Work instructions: Please repeat every entry that follows, keeping each one exactly the same.

Material provided:

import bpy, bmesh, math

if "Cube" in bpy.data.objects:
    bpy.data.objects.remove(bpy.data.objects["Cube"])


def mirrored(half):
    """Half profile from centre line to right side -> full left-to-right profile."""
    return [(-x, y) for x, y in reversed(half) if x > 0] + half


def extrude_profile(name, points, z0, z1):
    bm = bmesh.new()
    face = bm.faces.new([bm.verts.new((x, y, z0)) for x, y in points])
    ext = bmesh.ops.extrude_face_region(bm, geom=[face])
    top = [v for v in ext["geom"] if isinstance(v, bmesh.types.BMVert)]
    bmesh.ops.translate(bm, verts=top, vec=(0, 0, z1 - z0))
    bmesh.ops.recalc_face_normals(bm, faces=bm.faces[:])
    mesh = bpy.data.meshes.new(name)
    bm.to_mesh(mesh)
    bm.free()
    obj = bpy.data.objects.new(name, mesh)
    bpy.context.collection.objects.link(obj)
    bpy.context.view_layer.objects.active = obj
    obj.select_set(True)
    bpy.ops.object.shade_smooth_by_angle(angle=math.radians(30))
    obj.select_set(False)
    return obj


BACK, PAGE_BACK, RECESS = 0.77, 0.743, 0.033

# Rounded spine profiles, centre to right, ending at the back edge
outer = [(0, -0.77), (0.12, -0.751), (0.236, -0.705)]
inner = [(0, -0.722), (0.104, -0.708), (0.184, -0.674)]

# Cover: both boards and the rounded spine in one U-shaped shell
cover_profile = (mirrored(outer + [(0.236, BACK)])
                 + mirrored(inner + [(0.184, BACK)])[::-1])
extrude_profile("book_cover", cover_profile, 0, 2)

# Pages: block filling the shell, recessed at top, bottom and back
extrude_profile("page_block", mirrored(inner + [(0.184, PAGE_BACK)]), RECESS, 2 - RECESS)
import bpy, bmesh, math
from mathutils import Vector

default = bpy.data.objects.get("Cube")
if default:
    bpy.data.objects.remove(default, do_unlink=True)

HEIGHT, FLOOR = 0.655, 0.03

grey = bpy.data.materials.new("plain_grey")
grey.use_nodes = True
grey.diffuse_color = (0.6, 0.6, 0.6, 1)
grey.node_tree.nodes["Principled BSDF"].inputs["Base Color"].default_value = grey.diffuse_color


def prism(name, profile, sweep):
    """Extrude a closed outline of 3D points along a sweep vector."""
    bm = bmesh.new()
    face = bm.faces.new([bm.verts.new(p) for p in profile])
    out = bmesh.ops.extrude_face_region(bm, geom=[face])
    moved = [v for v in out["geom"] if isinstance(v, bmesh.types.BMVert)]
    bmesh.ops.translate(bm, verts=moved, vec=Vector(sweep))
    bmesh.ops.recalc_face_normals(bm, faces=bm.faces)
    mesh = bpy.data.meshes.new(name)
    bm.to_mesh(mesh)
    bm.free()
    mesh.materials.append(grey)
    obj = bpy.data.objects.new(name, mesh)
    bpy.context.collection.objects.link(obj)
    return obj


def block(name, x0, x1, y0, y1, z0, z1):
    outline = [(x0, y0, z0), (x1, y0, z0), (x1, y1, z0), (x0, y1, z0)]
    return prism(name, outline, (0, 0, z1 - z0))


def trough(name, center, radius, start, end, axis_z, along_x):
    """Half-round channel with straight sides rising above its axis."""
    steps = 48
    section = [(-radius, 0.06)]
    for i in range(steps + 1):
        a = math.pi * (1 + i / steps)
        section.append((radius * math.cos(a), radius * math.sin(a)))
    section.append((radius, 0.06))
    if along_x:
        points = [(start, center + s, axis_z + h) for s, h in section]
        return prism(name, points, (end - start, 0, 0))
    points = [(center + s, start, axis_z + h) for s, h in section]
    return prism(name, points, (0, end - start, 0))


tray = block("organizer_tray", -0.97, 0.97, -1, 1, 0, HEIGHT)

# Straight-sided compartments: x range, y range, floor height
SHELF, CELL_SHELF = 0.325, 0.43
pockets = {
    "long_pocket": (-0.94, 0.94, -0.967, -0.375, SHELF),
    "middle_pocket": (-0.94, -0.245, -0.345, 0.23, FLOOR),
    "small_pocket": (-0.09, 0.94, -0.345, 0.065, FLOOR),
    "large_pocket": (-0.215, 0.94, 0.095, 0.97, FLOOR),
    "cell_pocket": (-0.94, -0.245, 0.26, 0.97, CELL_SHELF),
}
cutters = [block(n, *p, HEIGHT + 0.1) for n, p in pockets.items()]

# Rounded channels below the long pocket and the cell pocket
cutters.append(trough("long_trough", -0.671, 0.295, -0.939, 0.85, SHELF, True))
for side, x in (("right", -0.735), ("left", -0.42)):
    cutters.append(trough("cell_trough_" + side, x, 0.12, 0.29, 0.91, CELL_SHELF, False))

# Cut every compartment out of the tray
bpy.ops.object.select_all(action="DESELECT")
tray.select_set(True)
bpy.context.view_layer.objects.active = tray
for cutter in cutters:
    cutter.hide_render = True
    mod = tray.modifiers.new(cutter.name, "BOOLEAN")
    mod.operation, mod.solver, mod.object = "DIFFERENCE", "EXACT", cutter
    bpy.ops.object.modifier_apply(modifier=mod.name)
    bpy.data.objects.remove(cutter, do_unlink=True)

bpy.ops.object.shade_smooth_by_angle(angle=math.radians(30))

Solution to this exercise:
import bpy, bmesh, math

if "Cube" in bpy.data.objects:
    bpy.data.objects.remove(bpy.data.objects["Cube"])


def mirrored(half):
    """Half profile from centre line to right side -> full left-to-right profile."""
    return [(-x, y) for x, y in reversed(half) if x > 0] + half


def extrude_profile(name, points, z0, z1):
    bm = bmesh.new()
    face = bm.faces.new([bm.verts.new((x, y, z0)) for x, y in points])
    ext = bmesh.ops.extrude_face_region(bm, geom=[face])
    top = [v for v in ext["geom"] if isinstance(v, bmesh.types.BMVert)]
    bmesh.ops.translate(bm, verts=top, vec=(0, 0, z1 - z0))
    bmesh.ops.recalc_face_normals(bm, faces=bm.faces[:])
    mesh = bpy.data.meshes.new(name)
    bm.to_mesh(mesh)
    bm.free()
    obj = bpy.data.objects.new(name, mesh)
    bpy.context.collection.objects.link(obj)
    bpy.context.view_layer.objects.active = obj
    obj.select_set(True)
    bpy.ops.object.shade_smooth_by_angle(angle=math.radians(30))
    obj.select_set(False)
    return obj


BACK, PAGE_BACK, RECESS = 0.77, 0.743, 0.033

# Rounded spine profiles, centre to right, ending at the back edge
outer = [(0, -0.77), (0.12, -0.751), (0.236, -0.705)]
inner = [(0, -0.722), (0.104, -0.708), (0.184, -0.674)]

# Cover: both boards and the rounded spine in one U-shaped shell
cover_profile = (mirrored(outer + [(0.236, BACK)])
                 + mirrored(inner + [(0.184, BACK)])[::-1])
extrude_profile("book_cover", cover_profile, 0, 2)

# Pages: block filling the shell, recessed at top, bottom and back
extrude_profile("page_block", mirrored(inner + [(0.184, PAGE_BACK)]), RECESS, 2 - RECESS)
import bpy, bmesh, math
from mathutils import Vector

default = bpy.data.objects.get("Cube")
if default:
    bpy.data.objects.remove(default, do_unlink=True)

HEIGHT, FLOOR = 0.655, 0.03

grey = bpy.data.materials.new("plain_grey")
grey.use_nodes = True
grey.diffuse_color = (0.6, 0.6, 0.6, 1)
grey.node_tree.nodes["Principled BSDF"].inputs["Base Color"].default_value = grey.diffuse_color


def prism(name, profile, sweep):
    """Extrude a closed outline of 3D points along a sweep vector."""
    bm = bmesh.new()
    face = bm.faces.new([bm.verts.new(p) for p in profile])
    out = bmesh.ops.extrude_face_region(bm, geom=[face])
    moved = [v for v in out["geom"] if isinstance(v, bmesh.types.BMVert)]
    bmesh.ops.translate(bm, verts=moved, vec=Vector(sweep))
    bmesh.ops.recalc_face_normals(bm, faces=bm.faces)
    mesh = bpy.data.meshes.new(name)
    bm.to_mesh(mesh)
    bm.free()
    mesh.materials.append(grey)
    obj = bpy.data.objects.new(name, mesh)
    bpy.context.collection.objects.link(obj)
    return obj


def block(name, x0, x1, y0, y1, z0, z1):
    outline = [(x0, y0, z0), (x1, y0, z0), (x1, y1, z0), (x0, y1, z0)]
    return prism(name, outline, (0, 0, z1 - z0))


def trough(name, center, radius, start, end, axis_z, along_x):
    """Half-round channel with straight sides rising above its axis."""
    steps = 48
    section = [(-radius, 0.06)]
    for i in range(steps + 1):
        a = math.pi * (1 + i / steps)
        section.append((radius * math.cos(a), radius * math.sin(a)))
    section.append((radius, 0.06))
    if along_x:
        points = [(start, center + s, axis_z + h) for s, h in section]
        return prism(name, points, (end - start, 0, 0))
    points = [(center + s, start, axis_z + h) for s, h in section]
    return prism(name, points, (0, end - start, 0))


tray = block("organizer_tray", -0.97, 0.97, -1, 1, 0, HEIGHT)

# Straight-sided compartments: x range, y range, floor height
SHELF, CELL_SHELF = 0.325, 0.43
pockets = {
    "long_pocket": (-0.94, 0.94, -0.967, -0.375, SHELF),
    "middle_pocket": (-0.94, -0.245, -0.345, 0.23, FLOOR),
    "small_pocket": (-0.09, 0.94, -0.345, 0.065, FLOOR),
    "large_pocket": (-0.215, 0.94, 0.095, 0.97, FLOOR),
    "cell_pocket": (-0.94, -0.245, 0.26, 0.97, CELL_SHELF),
}
cutters = [block(n, *p, HEIGHT + 0.1) for n, p in pockets.items()]

# Rounded channels below the long pocket and the cell pocket
cutters.append(trough("long_trough", -0.671, 0.295, -0.939, 0.85, SHELF, True))
for side, x in (("right", -0.735), ("left", -0.42)):
    cutters.append(trough("cell_trough_" + side, x, 0.12, 0.29, 0.91, CELL_SHELF, False))

# Cut every compartment out of the tray
bpy.ops.object.select_all(action="DESELECT")
tray.select_set(True)
bpy.context.view_layer.objects.active = tray
for cutter in cutters:
    cutter.hide_render = True
    mod = tray.modifiers.new(cutter.name, "BOOLEAN")
    mod.operation, mod.solver, mod.object = "DIFFERENCE", "EXACT", cutter
    bpy.ops.object.modifier_apply(modifier=mod.name)
    bpy.data.objects.remove(cutter, do_unlink=True)

bpy.ops.object.shade_smooth_by_angle(angle=math.radians(30))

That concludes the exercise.